So in I dove and my life and worldview have been forever changed. So be forewarned: I will be blogging once again. And as before, I will continue seeking a better way of doing business in astronomy. But the past year has resulted in profound change in how I see the world around me, and I won't always slow down to bring readers up to speed. If you are confused, disoriented, baffled or offended, then I have a challenge to issue: pick up a book or 10 and get caught up! But if you feel a burning need to ask a question, ask away, but please do so with respect and more than a Tweets worth of words. Write paragraphs and only advance defensible arguments. You are not entitled to your opinions. You are only entitled to those that you can defend.

If you do join the conversation, I promise there is a huge reward in it for you, particularly if you have ideal beliefs such as the notion of a scientific meritocracy, as well as justice, fairness and equal opportunity in general. Most astronomers fancy themselves liberals or even progressives. If you are in this group, then know your identity will be challenged as I write and if you read. But know that an informed life is always better than a blissful life of ignorance.

I invite you to join me on this journey of exploration, learning and progress!

### On the Height of J.J. Barea

Dallas Mavericks point guard J.J. Barea standing between two very tall people (from: Picassa user photoasisphoto).

Congrats to the Dallas Mavericks, who beat the Miami Heat tonight in game six to win the NBA championship.

Okay, with that out of the way, just how tall is the busy-footed Maverick point guard J.J. Barea? He's listed as 6-foot on NBA.com, but no one, not even the sports casters, believes that he can possibly be that tall. He looks like a super-fast Hobbit out there. But could that just be relative scaling, with him standing next to a bunch of extremely tall people? People on Yahoo! Answers think so---I know because I've been Google searching "J.J. Barea Height" for the past 15 minutes.

So I decided to find a photo and settle the issue once and for all.

I then used the basketball as my metric. Wikipedia states that an NBA basketball is 29.5 inches in circumfe…

### Finding Blissful Clarity by Tuning Out

It's been a minute since I've posted here. My last post was back in April, so it has actually been something like 193,000 minutes, but I like how the kids say "it's been a minute," so I'll stick with that.
As I've said before, I use this space to work out the truths in my life. Writing is a valuable way of taking the non-linear jumble of thoughts in my head and linearizing them by putting them down on the page. In short, writing helps me figure things out. However, logical thinking is not the only way of knowing the world. Another way is to recognize, listen to, and trust one's emotions. Yes, emotions are important for figuring things out.
Back in April, when I last posted here, my emotions were largely characterized by fear, sadness, anger, frustration, confusion and despair. I say largely, because this is what I was feeling on large scales; the world outside of my immediate influence. On smaller scales, where my wife, children and friends reside, I…

### The Force is strong with this one...
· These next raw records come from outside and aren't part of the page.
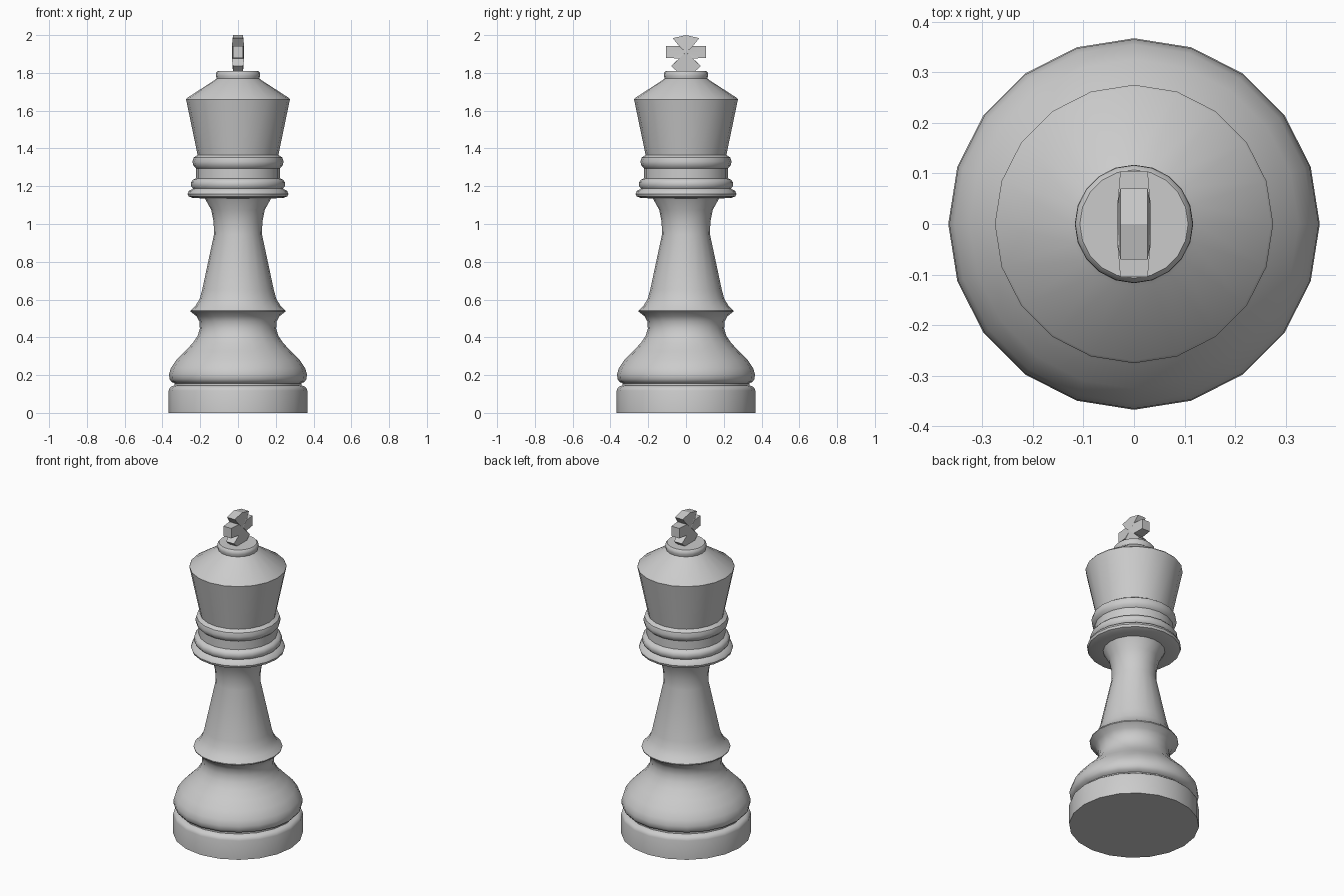
import bpy, bmesh, math

if "Cube" in bpy.data.objects:
    bpy.data.objects.remove(bpy.data.objects["Cube"])

SIDES = 20


def make_object(name, bm, angle):
    bmesh.ops.recalc_face_normals(bm, faces=bm.faces)
    mesh = bpy.data.meshes.new(name)
    bm.to_mesh(mesh)
    bm.free()
    obj = bpy.data.objects.new(name, mesh)
    bpy.context.collection.objects.link(obj)
    bpy.ops.object.select_all(action='DESELECT')
    obj.select_set(True)
    bpy.context.view_layer.objects.active = obj
    bpy.ops.object.shade_smooth_by_angle(angle=math.radians(angle))
    return obj


def lathe(name, profile, angle=40):
    """Revolve (radius, height) points and cap both ends."""
    bm = bmesh.new()
    rings = []
    for r, z in profile:
        rings.append([bm.verts.new((r * math.cos(math.tau * i / SIDES),
                                    r * math.sin(math.tau * i / SIDES), z))
                      for i in range(SIDES)])
    for a, b in zip(rings, rings[1:]):
        for i in range(SIDES):
            j = (i + 1) % SIDES
            bm.faces.new((a[i], a[j], b[j], b[i]))
    bm.faces.new(rings[0])
    bm.faces.new(rings[-1])
    return make_object(name, bm, angle)


# Turned body, from foot to crown top
foot = [(0.367, 0), (0.367, 0.118), (0.362, 0.132), (0.35, 0.141), (0.335, 0.146)]
bell = [(0.335, 0.156), (0.352, 0.164), (0.363, 0.18), (0.365, 0.205), (0.355, 0.238),
        (0.325, 0.282), (0.28, 0.327), (0.238, 0.371), (0.213, 0.41),
        (0.202, 0.447), (0.205, 0.485), (0.22, 0.512), (0.251, 0.536)]
stem = [(0.251, 0.541), (0.225, 0.567), (0.203, 0.603), (0.19, 0.65),
        (0.127, 0.945), (0.129, 1.01), (0.142, 1.075), (0.175, 1.135)]
collars = [(0.24, 1.138), (0.262, 1.146), (0.267, 1.16), (0.26, 1.175), (0.238, 1.188),
           (0.248, 1.2), (0.248, 1.222), (0.238, 1.235), (0.222, 1.242),
           (0.222, 1.295), (0.236, 1.308), (0.241, 1.33), (0.235, 1.352), (0.214, 1.366)]
crown = [(0.275, 1.66), (0.27, 1.667), (0.125, 1.761), (0.113, 1.77),
         (0.117, 1.785), (0.116, 1.8), (0.107, 1.81)]
lathe("turned_body", foot + bell + stem + collars + crown)

# Flared cross: half outline (y, z, half thickness), mirrored across y
half = [(0.07, 1.984, 0.027), (0.037, 1.942, 0.033),
        (0.105, 1.942, 0.027), (0.105, 1.88, 0.027),
        (0.037, 1.876, 0.033), (0.078, 1.836, 0.027), (0.045, 1.806, 0.027)]
outline = [(0, 2.0, 0.027)] + half + [(-y, z, t) for y, z, t in reversed(half)]

bm = bmesh.new()
sides = []
for s in (-1, 1):
    rim = [bm.verts.new((s * t, y, z)) for y, z, t in outline]
    hub = bm.verts.new((s * 0.033, 0, 1.91))
    for i in range(len(rim)):
        bm.faces.new((hub, rim[i], rim[(i + 1) % len(rim)]))
    sides.append(rim)
a, b = sides
for i in range(len(a)):
    j = (i + 1) % len(a)
    bm.faces.new((a[i], a[j], b[j], b[i]))
make_object("top_cross", bm, 15)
Last night we were reviewing multiplication tables with Owen. The family fired off doublets of numbers and Owen confidently multiplied away. In the middle of the review Owen stopped and said, "I noticed something. 2 times 2 is 4. If you subtract 1 it's 3. That's equal to taking 2 and adding 1, and then taking 2 and subtracting 1, and multiplying. So 1 times 3 is 2 times 2 minus 1."
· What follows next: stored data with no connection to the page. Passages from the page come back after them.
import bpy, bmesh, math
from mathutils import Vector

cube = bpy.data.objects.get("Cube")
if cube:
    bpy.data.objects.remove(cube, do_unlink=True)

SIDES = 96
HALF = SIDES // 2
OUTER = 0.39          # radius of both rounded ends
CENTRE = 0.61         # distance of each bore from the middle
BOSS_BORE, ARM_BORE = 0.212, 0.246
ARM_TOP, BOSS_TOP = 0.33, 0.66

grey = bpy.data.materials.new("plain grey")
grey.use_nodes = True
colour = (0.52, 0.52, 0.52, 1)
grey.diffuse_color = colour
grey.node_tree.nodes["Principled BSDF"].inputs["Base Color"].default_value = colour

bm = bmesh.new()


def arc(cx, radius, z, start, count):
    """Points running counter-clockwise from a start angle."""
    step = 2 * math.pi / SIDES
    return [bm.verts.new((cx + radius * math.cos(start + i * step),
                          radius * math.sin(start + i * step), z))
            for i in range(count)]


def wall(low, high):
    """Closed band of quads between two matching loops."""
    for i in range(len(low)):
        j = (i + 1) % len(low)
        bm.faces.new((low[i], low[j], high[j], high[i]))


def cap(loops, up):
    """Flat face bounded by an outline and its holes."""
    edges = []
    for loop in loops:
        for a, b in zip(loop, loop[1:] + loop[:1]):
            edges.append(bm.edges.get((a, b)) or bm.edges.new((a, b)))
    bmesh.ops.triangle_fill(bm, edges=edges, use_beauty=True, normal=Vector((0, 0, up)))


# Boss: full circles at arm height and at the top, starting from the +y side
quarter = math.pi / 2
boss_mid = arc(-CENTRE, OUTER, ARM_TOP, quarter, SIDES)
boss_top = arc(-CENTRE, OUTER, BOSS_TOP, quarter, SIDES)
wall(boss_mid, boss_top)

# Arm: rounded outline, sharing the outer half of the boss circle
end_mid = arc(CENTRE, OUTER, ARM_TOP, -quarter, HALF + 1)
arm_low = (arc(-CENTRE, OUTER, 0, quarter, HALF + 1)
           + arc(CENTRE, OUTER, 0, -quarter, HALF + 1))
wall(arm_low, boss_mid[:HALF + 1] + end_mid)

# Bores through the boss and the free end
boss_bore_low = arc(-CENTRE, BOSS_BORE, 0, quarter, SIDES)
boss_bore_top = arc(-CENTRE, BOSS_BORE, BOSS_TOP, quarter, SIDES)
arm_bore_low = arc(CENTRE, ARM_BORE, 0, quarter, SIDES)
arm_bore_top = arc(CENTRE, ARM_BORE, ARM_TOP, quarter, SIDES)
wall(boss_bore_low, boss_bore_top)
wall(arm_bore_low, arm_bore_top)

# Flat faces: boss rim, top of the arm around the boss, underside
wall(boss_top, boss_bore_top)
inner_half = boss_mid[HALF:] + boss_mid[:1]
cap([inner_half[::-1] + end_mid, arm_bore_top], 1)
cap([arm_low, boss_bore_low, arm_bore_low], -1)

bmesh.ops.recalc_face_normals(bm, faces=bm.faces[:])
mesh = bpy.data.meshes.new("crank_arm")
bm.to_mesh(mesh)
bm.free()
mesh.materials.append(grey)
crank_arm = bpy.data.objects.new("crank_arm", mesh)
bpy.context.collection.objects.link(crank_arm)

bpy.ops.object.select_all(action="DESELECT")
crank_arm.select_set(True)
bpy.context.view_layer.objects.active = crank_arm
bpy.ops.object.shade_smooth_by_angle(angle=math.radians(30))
I have to admit, that I didn't quite get it at first. I asked him to repeat with another number and he did with six: "6 times 6 is 36. 36 minus 1 is 35. That's the same as 6-1 times 6+1, which is 35."
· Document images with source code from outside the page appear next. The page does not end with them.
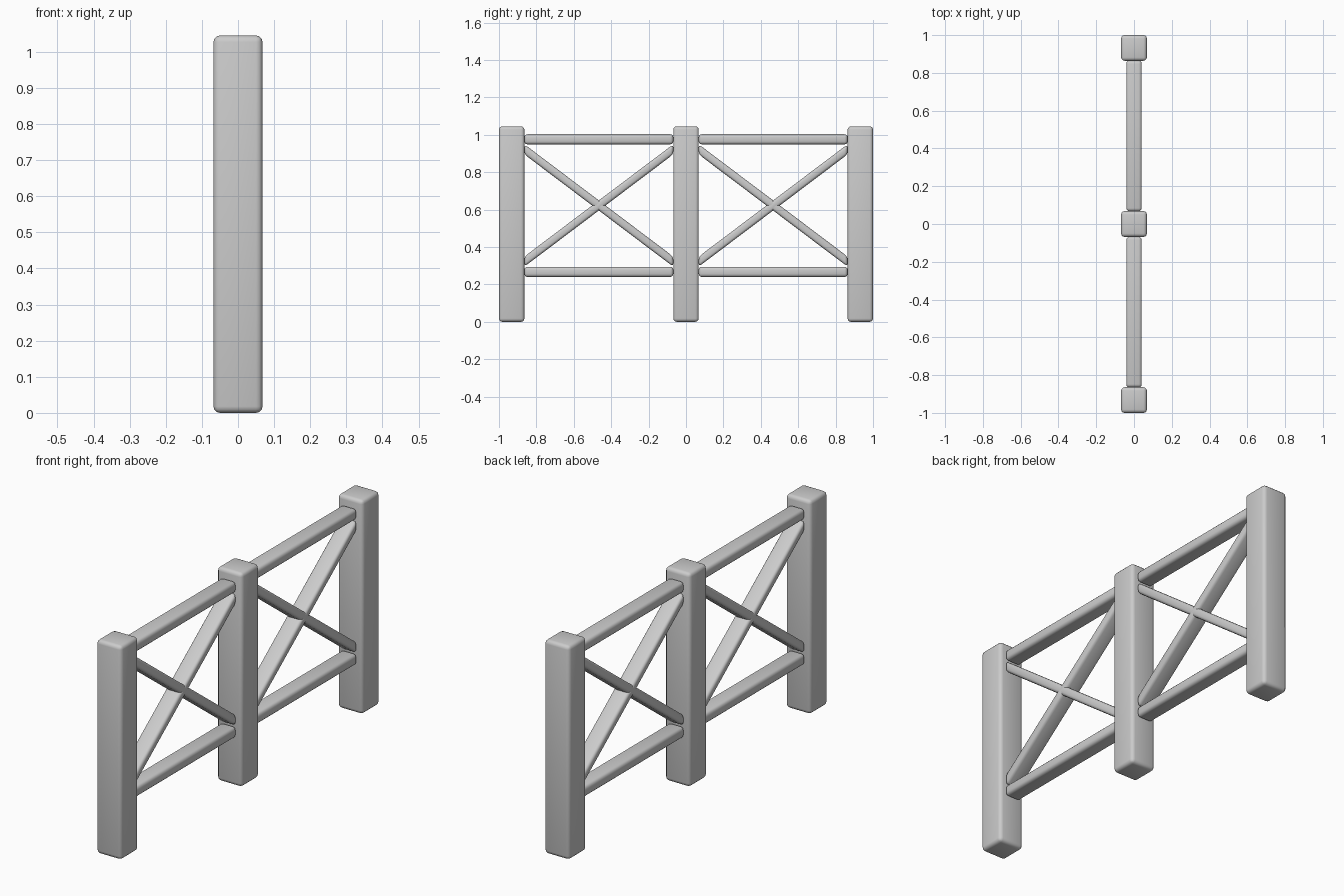
import bpy
import bmesh
from mathutils import Matrix, Vector

cube = bpy.data.objects.get("Cube")
if cube:
    bpy.data.objects.remove(cube, do_unlink=True)

# Single plain grey
grey = bpy.data.materials.new("plain grey")
grey.use_nodes = True
colour = (0.6, 0.6, 0.6, 1)
grey.diffuse_color = colour
grey.node_tree.nodes["Principled BSDF"].inputs["Base Color"].default_value = colour

POST_W, POST_H = 0.136, 1.045
PITCH = (2 - POST_W) / 2
SPAN = PITCH - POST_W


def rounded_bar(name, size, centre, radius, slope=0):
    """Box with rounded edges; slope slants it along y, keeping its ends upright."""
    bm = bmesh.new()
    bmesh.ops.create_cube(bm, size=1, matrix=Matrix.Diagonal((*size, 1)))
    bmesh.ops.bevel(bm, geom=bm.edges[:], offset=radius, segments=3,
                    profile=0.5, affect='EDGES')
    for v in bm.verts:
        v.co.z += slope * v.co.y
        v.co += Vector(centre)
    mesh = bpy.data.meshes.new(name)
    bm.to_mesh(mesh)
    bm.free()
    mesh.materials.append(grey)
    obj = bpy.data.objects.new(name, mesh)
    bpy.context.collection.objects.link(obj)
    for poly in mesh.polygons:
        poly.use_smooth = True
    return obj


# Three upright posts
for label, y in (("front", -PITCH), ("middle", 0), ("back", PITCH)):
    rounded_bar(label + "_post", (POST_W, POST_W, POST_H), (0, y, POST_H / 2), 0.018)

# Two panels: a pair of level rails with crossed braces between them
rail = (0.082, SPAN, 0.054)
for label, y in (("front", -PITCH / 2), ("back", PITCH / 2)):
    rounded_bar(label + "_top_rail", rail, (0, y, 0.976), 0.016)
    rounded_bar(label + "_bottom_rail", rail, (0, y, 0.267), 0.016)
    for kind, sign in (("rising", 1), ("falling", -1)):
        rounded_bar(f"{label}_{kind}_brace", rail, (0, y, 0.622), 0.016,
                    slope=sign * 0.6 / SPAN)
Ummmmm....wait. Huh? Lemme see...oh. OH! WOW! Owen figured out

x^2 - 1 = (x - 1) (x +1)

So $6 \times 8 = 7 \times 7 - 1 = (7-1) (7+1) = 48$. That's actually pretty handy!

You can see it in the image above. Look at the elements perpendicular to the diagonal. There's 48 bracketing 49, 35 bracketing 36, etc... After a bit more thought we…